Music review: ‘Powaqqatsi’ at the Hollywood Bowl
This article was originally on a blog post platform and may be missing photos, graphics or links. See About archive blog posts.
The full title of the second film in the “Qatsi” trilogy by director Godfrey Reggio and composer Philip Glass is “Powaqqatsi: Life in Transformation.” The transformation was that of the southern hemisphere in the mid ‘80s. The life is timeless in this essay in spiritual wonder, astounding humanity and miraculous beauty. The film has become an art-circuit classic, occasionally screened with Glass playing the soundtrack live. But “Powaqqatsi” has probably never looked better, sounded more sumptuous or mattered more than it did Tuesday night at the Hollywood Bowl.
It looked so good because of the startlingly vivid projection on a large screen draped over the shell, which helped the Bowl to function like a sacred space on this dark night. Glass’ score sounded new because it was. Two summers ago the Los Angeles Philharmonic commissioned Glass to make an orchestral version of his score to “Koyaanisqatsi” for the Bowl. Tuesday was the premiere of a newly orchestrated version of the sequel (which was originally released in 1988), once more commissioned by the orchestra, and this time also utilizing the Los Angeles Children’s Chorus along with the Philip Glass Ensemble.

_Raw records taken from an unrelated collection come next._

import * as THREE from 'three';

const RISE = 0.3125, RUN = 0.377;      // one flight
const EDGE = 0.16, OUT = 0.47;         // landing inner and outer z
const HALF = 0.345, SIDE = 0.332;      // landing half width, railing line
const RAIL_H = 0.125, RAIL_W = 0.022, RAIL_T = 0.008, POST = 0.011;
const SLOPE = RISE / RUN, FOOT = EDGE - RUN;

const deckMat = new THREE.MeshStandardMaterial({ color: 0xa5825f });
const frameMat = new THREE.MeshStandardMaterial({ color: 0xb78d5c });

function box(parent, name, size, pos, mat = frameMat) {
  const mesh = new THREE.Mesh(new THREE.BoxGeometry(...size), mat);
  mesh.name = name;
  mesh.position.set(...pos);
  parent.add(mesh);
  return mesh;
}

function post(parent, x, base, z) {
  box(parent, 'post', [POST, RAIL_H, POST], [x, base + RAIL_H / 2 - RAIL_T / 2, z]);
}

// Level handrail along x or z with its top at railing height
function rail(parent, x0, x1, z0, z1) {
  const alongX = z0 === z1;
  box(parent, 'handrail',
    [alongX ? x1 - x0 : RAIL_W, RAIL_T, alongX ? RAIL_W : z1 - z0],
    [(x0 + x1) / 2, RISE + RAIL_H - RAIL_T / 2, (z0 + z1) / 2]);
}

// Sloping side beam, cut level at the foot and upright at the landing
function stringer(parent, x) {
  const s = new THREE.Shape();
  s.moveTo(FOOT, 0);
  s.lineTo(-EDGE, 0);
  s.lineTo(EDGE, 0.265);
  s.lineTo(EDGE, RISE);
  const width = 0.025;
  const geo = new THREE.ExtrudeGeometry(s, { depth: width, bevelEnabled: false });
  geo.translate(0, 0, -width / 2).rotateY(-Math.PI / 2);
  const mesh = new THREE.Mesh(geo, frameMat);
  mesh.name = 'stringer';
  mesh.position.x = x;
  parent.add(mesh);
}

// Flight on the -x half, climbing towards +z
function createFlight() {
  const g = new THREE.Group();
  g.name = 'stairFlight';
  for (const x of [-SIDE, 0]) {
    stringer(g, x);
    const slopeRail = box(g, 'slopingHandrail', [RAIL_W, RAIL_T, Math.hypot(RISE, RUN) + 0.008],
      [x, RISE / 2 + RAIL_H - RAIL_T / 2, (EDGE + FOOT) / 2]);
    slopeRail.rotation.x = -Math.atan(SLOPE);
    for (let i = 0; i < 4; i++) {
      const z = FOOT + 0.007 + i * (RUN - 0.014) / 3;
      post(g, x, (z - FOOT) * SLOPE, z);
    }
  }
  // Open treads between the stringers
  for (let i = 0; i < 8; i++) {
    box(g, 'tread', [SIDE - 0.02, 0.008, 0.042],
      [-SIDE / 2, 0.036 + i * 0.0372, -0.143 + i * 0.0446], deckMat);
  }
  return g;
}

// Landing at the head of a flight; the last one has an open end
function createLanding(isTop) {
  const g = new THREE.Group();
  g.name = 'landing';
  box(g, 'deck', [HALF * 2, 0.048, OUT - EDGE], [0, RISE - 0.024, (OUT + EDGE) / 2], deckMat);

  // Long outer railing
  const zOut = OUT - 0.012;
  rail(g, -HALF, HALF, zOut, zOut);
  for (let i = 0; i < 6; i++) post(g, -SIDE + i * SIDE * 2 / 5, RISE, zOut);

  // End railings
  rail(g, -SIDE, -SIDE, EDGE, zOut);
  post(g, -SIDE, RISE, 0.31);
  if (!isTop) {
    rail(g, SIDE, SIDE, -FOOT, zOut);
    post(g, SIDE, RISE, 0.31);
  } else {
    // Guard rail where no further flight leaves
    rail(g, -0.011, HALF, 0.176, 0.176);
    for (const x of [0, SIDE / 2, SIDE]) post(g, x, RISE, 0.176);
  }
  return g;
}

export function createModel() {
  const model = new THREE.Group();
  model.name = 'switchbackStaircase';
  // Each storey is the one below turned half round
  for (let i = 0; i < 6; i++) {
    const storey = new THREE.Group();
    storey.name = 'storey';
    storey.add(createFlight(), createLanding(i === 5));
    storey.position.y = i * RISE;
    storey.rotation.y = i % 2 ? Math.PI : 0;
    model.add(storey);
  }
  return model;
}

The film mattered because it deals with critical issues about how traditional cultures endure in the modern world. At the Bowl, a collective some 7,500 strong gathered outdoors attending to the profane and profound urgencies of a planet and its inhabitants in a ceremony of image and sound.
What “Powaqqatsi” means is a topic for a long conversation. The word is Hopi for the sorcerer in us that consumes the life forces of others in order to further our own life. Reggio’s film consists entirely of images, offered without comment or overt judgment, of cities and villages in Brazil, Egypt, Kenya, Peru, India, Hong Kong, Israel, France, Nepal and Berlin. Glass visited all the locations, many during the shooting with Reggio. The score and film were made together, and the diversity of subject matter is dizzying. ‘Powaqqatsi’ begins in an enormous open-pit gold mine in Brazil, where tens of thousands of miners carry heavy sacks of dirt in a choreography of hardship but also of an astonishing collectivewill. A worker is injured and carried out, Christ-like. The searing vision is unforgettable.
Reggio’s camera falls in love in with faces, young and old, of all ethnicities. A craggy, ancient man in India, with a single tooth, is mired in poverty but has an angelic aura. Guileless eyes of children in Africa and South America sparkle like stars over the Cahuenga Pass. Tawdry São Paulo skyscrapers, seen from a helicopter’s perspective, are like eerie, fantastic canyons, and at the Bowl we saw them while helicopters militantly flew over our heads. Whew!
Glass’ score sews different threads. Always a composer with an attachment for world music (his first Minimalist musings in the ‘60s were inspired by Ravi Shankar), he made here one of his first large-scale works that tied together a number of musical cultures. Of particular note was the application of African music. The Gambian singer and kora player, Foday Musa Suso, Glass’ guide in Africa, collaborated on the soundtrack. The score also features Glass’ most extensive and exciting use of percussion up to the time.
The original “Powaqqatsi” score was mainly for Glass’ small keyboard, winds and vocal ensemble, enhanced by strings, brass, percussion and a small Latin American children’s chorus. For the Bowl, the ensemble, with Glass as one of the keyboard players and Michael Riesman expertly conducting, was enhanced by the full orchestra and children’s chorus with a certain amount of caution, lest the larger orchestration take away some of the punch heard on the ensemble’s “Powaqqatsi” recording. Still, an added sonic scale suited both the grandeur of Reggio’s camera and the venue.
The L.A. Children’s chorus made the biggest impression, their massed voices were thrilling from the first moments of the evening when they began the national anthem a cappella. But I did miss Glass’ curious arrangement of the national anthem that he made for “Koyaanisqatsi” at the Bowl in 2009. Ben Youcef sang Suso’s stirring call to prayer.
Perhaps the greatest accomplishment of this “Powaqqatsi” presentation was its ability to create a mood at the Bowl. Hollywood, whether it’s the Bowl or the business, doesn’t have a strong record these days in holding an audience’s high-minded attention. Not everyone Tuesday turned away from picnics to watch the film, refrained from talking or could stop the urge to check cellphones for messages. But for the vast majority, the bigger message was that a large world outside our narrow concerns calls for our undivided attention, and that made this ‘Powaqqatsi’ uniquely moving and important.
-- Mark Swed
Photos, from top: ‘Powaqqatsi’ at the Hollywood Bowl on Tuesday night.
Philip Glass performing Tuesday with his ensemble, the Los Angeles Philharmonic and the Los Angeles Children’s Chorus. Credit: Lawrence K. Ho/Los Angeles Times